### ASSIGNMENT
In the listing below, the lines starting with the line with "of [z, width]" and going on through the line with "const arm = new THREE.Group();" are to be reproduced exactly, and only those.

※ ※ ※

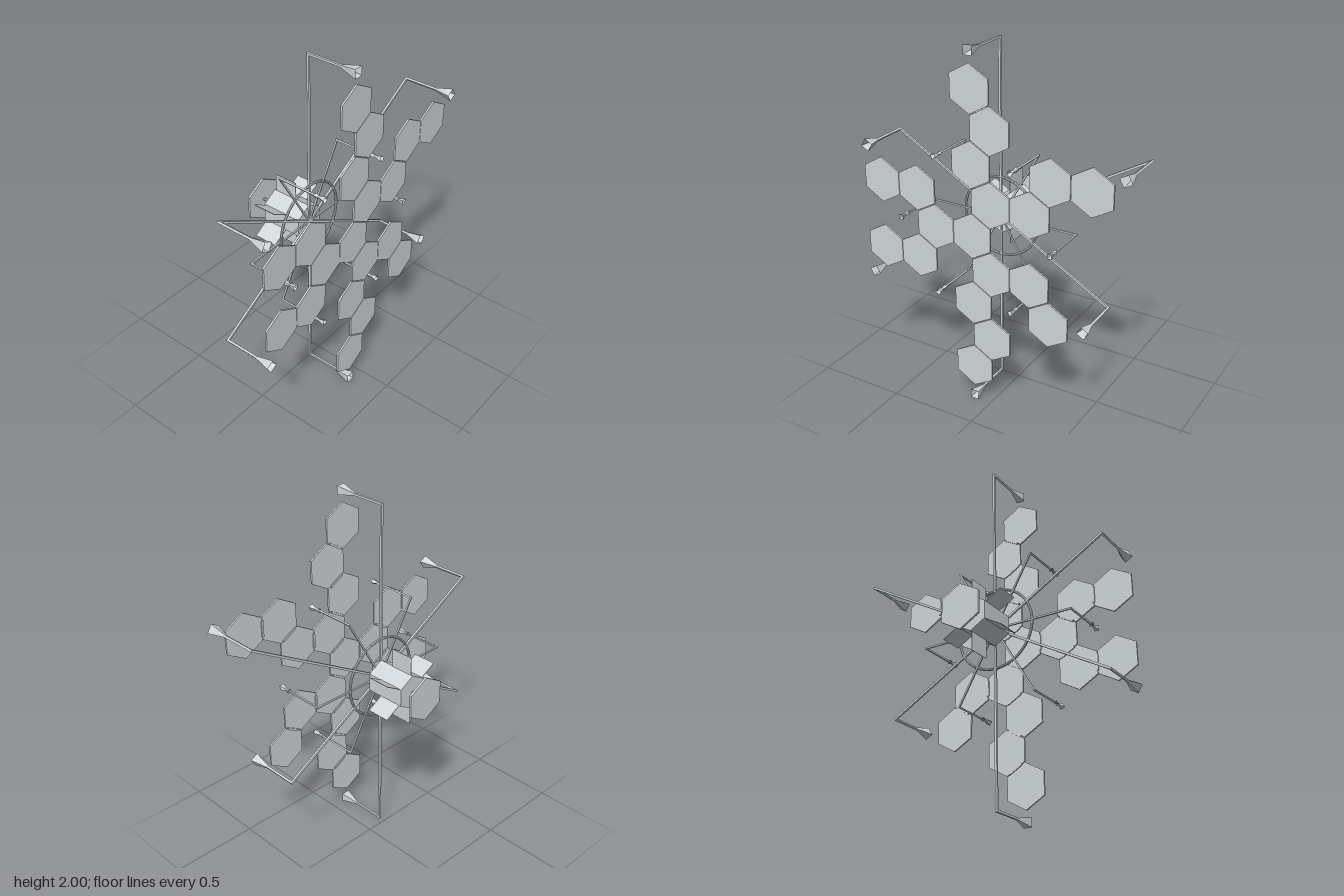
import * as THREE from 'three';

const grey = new THREE.MeshStandardMaterial({ color: 0xd0d6d9 });
grey.name = 'paleGrey';
grey.flatShading = true;
grey.side = THREE.DoubleSide;

const CX = -0.098, CY = 1.0;          // hub axis
const DX = 0.1125, DY = 0.196;        // half-column and row spacing of the hex grid

function mesh(name, geometry, parent, x = 0, y = 0, z = 0) {
  const m = new THREE.Mesh(geometry, grey);
  m.name = name;
  m.position.set(x, y, z);
  parent.add(m);
  return m;
}

// Pointy-topped hexagonal prism along z
const hexPrism = (r, depth) => new THREE.CylinderGeometry(r, r, depth, 6).rotateX(Math.PI / 2);

// Four-sided open flare along z from rows of [z, width]
function hornGeometry(rows) {
  const points = rows.map(([z, w]) => new THREE.Vector2(w / Math.SQRT2, z));
  return new THREE.LatheGeometry(points, 4, Math.PI / 4).rotateX(Math.PI / 2);
}

// Radial rod that bends forward and ends in a square horn
function antenna(name, parent, angle, reach, thick, bendZ, hornRows) {
  const arm = new THREE.Group();
  arm.name = name;
  arm.rotation.z = angle;
  parent.add(arm);
  const backZ = 0.018;
  mesh('radialRod', new THREE.BoxGeometry(reach + thick / 2, thick, thick), arm, (reach + thick / 2) / 2, 0, backZ);
  mesh('forwardRod', new THREE.BoxGeometry(thick, thick, bendZ - backZ), arm, reach, 0, (bendZ + backZ) / 2);
  mesh('horn', hornGeometry(hornRows), arm, reach, 0, 0);
}

export function createModel() {
  const model = new THREE.Group();
  model.name = 'hexPanelStation';
  const hub = new THREE.Group();
  hub.name = 'hub';
  hub.position.set(CX, CY, 0);
  model.add(hub);

  // Central body, rear mast and rear plate
  mesh('body', hexPrism(0.1, 0.233), hub, 0, 0, -0.101);
  mesh('rearMast', new THREE.CylinderGeometry(0.008, 0.008, 0.1, 8).rotateX(Math.PI / 2), hub, 0, 0, -0.258);
  mesh('rearPlate', hexPrism(0.128, 0.012), hub, 0, 0, -0.307);

  // Radiator fins on the six body edges
  for (let i = 0; i < 6; i++) {
    const a = Math.PI / 6 + i * Math.PI / 3;
    const fin = mesh('radiatorFin', new THREE.BoxGeometry(0.106, 0.003, 0.134), hub,
      0.149 * Math.cos(a), 0.149 * Math.sin(a), -0.139);
    fin.rotation.z = a;
  }

  // Ring carrying the antenna arms
  mesh('ring', new THREE.TorusGeometry(0.226, 0.0075, 8, 48), hub, 0, 0, 0.018);

  // Long arms: [angle in degrees, reach]
  const largeHorn = [[0.212, 0.012], [0.312, 0.05]];
  for (const [deg, reach] of [[90, 0.975], [270, 0.975], [30, 0.975], [150, 0.75], [210, 0.75], [330, 0.75]])
    antenna('longArm', hub, THREE.MathUtils.degToRad(deg), reach, 0.012, 0.215, largeHorn);

  // Short arms with small hourglass horns
  const smallHorn = [[0.242, 0.02], [0.267, 0.009], [0.305, 0.027]];
  for (let i = 0; i < 6; i++)
    antenna('shortArm', hub, i * Math.PI / 3, 0.453, 0.009, 0.245, smallHorn);

  // Front panels: [half-columns, row] on the hex grid
  const cells = [
    [0, 4], [1, 3], [0, 2], [1, 1], [0, 0], [-2, 0],
    [3, 1], [4, 2], [6, 2], [-5, 1], [-3, 1],
    [-5, -1], [-3, -1], [1, -1], [3, -1], [4, -2],
    [0, -2], [1, -3], [0, -4],
  ];
  const panels = new THREE.Group();
  panels.name = 'panelArray';
  panels.position.set(CX, CY, 0);
  model.add(panels);
  const panelGeometry = hexPrism(0.128, 0.01);
  for (const [c, r] of cells) mesh('hexPanel', panelGeometry, panels, c * DX, r * DY, 0.302);

  // Hinge strip behind each edge shared by two neighbours
  const hingeGeometry = new THREE.BoxGeometry(0.012, 0.09, 0.006);
  cells.forEach(([c, r], i) => {
    for (const [c2, r2] of cells.slice(i + 1)) {
      const dx = (c2 - c) * DX, dy = (r2 - r) * DY;
      if (Math.hypot(dx, dy) > 0.24) continue;
      const hinge = mesh('hinge', hingeGeometry, panels, c * DX + dx / 2, r * DY + dy / 2, 0.294);
      hinge.rotation.z = Math.atan2(dy, dx);
    }
  });

  return model;
}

※ ※ ※

### WRITTEN ANSWER
// Four-sided open flare along z from rows of [z, width]
function hornGeometry(rows) {
  const points = rows.map(([z, w]) => new THREE.Vector2(w / Math.SQRT2, z));
  return new THREE.LatheGeometry(points, 4, Math.PI / 4).rotateX(Math.PI / 2);
}

// Radial rod that bends forward and ends in a square horn
function antenna(name, parent, angle, reach, thick, bendZ, hornRows) {
  const arm = new THREE.Group();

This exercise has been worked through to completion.